> _About this task_
What do the lines say from the start of the entries through the one containing "# box from min/max"? Repeat them exactly.

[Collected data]
□ □ □ □ □
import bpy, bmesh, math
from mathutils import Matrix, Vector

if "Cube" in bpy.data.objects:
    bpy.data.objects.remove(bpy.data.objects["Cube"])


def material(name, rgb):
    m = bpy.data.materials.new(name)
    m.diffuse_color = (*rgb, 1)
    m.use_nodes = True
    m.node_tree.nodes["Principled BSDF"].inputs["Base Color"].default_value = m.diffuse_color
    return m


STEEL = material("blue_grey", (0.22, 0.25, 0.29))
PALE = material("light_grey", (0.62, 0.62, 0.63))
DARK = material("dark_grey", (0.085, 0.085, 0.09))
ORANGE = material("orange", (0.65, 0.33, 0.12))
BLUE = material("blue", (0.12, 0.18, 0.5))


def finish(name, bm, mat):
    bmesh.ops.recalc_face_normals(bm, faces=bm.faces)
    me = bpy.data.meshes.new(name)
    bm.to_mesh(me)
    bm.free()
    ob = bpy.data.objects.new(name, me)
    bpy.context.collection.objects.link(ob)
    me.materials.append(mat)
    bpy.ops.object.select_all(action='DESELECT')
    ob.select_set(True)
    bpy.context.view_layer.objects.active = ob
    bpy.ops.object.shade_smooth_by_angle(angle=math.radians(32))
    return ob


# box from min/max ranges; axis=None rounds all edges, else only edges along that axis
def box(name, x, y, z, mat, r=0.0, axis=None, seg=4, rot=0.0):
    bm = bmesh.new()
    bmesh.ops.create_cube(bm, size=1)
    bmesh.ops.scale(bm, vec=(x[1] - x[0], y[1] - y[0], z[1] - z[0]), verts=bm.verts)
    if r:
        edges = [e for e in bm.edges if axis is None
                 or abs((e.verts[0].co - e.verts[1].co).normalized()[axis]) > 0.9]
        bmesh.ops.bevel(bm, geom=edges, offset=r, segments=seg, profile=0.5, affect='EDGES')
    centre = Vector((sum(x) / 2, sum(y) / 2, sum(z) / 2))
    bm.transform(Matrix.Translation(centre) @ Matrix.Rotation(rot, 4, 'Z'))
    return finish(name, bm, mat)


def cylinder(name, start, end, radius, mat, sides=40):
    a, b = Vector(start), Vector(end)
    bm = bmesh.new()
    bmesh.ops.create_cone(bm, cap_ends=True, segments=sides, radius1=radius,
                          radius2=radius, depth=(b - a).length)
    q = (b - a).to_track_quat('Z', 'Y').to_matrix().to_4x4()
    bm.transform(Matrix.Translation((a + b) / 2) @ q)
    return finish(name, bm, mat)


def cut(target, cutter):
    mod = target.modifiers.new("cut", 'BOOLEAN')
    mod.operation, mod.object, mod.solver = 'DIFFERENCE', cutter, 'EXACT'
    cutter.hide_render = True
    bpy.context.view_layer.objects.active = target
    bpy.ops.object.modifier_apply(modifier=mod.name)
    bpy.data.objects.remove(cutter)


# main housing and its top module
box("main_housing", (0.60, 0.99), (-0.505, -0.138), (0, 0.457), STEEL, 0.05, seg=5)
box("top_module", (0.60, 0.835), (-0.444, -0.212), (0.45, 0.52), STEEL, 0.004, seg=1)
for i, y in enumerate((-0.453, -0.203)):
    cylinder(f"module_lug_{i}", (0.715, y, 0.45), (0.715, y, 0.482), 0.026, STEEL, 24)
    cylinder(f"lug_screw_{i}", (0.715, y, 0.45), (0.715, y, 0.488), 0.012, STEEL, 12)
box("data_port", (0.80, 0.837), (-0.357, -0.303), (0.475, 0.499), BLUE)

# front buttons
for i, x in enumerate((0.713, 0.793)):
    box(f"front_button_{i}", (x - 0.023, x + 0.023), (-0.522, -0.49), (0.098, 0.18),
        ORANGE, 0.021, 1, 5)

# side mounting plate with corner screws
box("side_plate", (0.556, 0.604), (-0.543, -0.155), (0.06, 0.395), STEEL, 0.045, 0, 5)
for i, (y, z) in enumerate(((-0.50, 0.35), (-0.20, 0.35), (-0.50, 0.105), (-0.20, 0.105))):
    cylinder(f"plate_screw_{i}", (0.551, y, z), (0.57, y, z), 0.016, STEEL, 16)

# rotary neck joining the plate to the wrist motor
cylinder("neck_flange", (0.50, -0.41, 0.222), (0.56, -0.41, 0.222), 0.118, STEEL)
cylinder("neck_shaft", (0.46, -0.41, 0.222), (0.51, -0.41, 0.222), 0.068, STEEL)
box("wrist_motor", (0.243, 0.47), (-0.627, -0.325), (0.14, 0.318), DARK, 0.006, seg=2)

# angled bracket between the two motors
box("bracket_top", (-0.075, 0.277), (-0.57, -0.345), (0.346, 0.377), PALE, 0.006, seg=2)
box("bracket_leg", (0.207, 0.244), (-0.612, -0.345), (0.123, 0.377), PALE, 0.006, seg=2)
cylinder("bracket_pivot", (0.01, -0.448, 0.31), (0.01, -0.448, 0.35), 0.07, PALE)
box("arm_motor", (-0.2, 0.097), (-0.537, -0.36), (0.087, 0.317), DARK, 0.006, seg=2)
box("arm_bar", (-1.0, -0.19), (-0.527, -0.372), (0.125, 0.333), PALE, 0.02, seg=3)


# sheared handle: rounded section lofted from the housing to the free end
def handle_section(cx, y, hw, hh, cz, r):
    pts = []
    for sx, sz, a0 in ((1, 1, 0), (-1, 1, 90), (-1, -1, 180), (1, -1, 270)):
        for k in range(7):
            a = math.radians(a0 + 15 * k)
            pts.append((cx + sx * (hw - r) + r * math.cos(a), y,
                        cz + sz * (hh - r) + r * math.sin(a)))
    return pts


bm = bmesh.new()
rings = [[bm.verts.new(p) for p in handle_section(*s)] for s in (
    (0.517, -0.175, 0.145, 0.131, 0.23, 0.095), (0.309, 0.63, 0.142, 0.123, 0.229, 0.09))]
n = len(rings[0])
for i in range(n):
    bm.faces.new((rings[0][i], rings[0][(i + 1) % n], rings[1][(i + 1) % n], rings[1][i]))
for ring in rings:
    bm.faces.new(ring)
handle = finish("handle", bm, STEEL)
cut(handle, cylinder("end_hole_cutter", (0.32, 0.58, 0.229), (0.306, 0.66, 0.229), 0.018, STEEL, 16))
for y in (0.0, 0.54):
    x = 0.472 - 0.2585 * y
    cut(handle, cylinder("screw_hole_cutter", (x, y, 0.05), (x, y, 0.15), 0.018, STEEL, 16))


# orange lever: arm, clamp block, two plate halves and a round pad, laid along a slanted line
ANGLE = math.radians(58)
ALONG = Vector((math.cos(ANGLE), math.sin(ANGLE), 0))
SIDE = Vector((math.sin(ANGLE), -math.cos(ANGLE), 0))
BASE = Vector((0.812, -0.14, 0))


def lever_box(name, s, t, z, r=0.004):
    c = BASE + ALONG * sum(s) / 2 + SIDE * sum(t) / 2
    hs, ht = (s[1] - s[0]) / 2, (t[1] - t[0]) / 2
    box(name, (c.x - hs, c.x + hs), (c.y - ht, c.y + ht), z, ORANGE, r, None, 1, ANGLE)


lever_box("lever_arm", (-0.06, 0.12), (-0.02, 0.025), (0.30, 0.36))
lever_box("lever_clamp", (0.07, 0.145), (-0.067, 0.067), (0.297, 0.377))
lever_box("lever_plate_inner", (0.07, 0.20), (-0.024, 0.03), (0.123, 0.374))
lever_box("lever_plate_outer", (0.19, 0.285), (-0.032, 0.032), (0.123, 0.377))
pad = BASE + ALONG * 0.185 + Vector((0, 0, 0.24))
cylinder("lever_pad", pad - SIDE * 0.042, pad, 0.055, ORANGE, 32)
□ □ □ □ □
> _Task solution_
import bpy, bmesh, math
from mathutils import Matrix, Vector

if "Cube" in bpy.data.objects:
    bpy.data.objects.remove(bpy.data.objects["Cube"])


def material(name, rgb):
    m = bpy.data.materials.new(name)
    m.diffuse_color = (*rgb, 1)
    m.use_nodes = True
    m.node_tree.nodes["Principled BSDF"].inputs["Base Color"].default_value = m.diffuse_color
    return m


STEEL = material("blue_grey", (0.22, 0.25, 0.29))
PALE = material("light_grey", (0.62, 0.62, 0.63))
DARK = material("dark_grey", (0.085, 0.085, 0.09))
ORANGE = material("orange", (0.65, 0.33, 0.12))
BLUE = material("blue", (0.12, 0.18, 0.5))


def finish(name, bm, mat):
    bmesh.ops.recalc_face_normals(bm, faces=bm.faces)
    me = bpy.data.meshes.new(name)
    bm.to_mesh(me)
    bm.free()
    ob = bpy.data.objects.new(name, me)
    bpy.context.collection.objects.link(ob)
    me.materials.append(mat)
    bpy.ops.object.select_all(action='DESELECT')
    ob.select_set(True)
    bpy.context.view_layer.objects.active = ob
    bpy.ops.object.shade_smooth_by_angle(angle=math.radians(32))
    return ob


# box from min/max ranges; axis=None rounds all edges, else only edges along that axis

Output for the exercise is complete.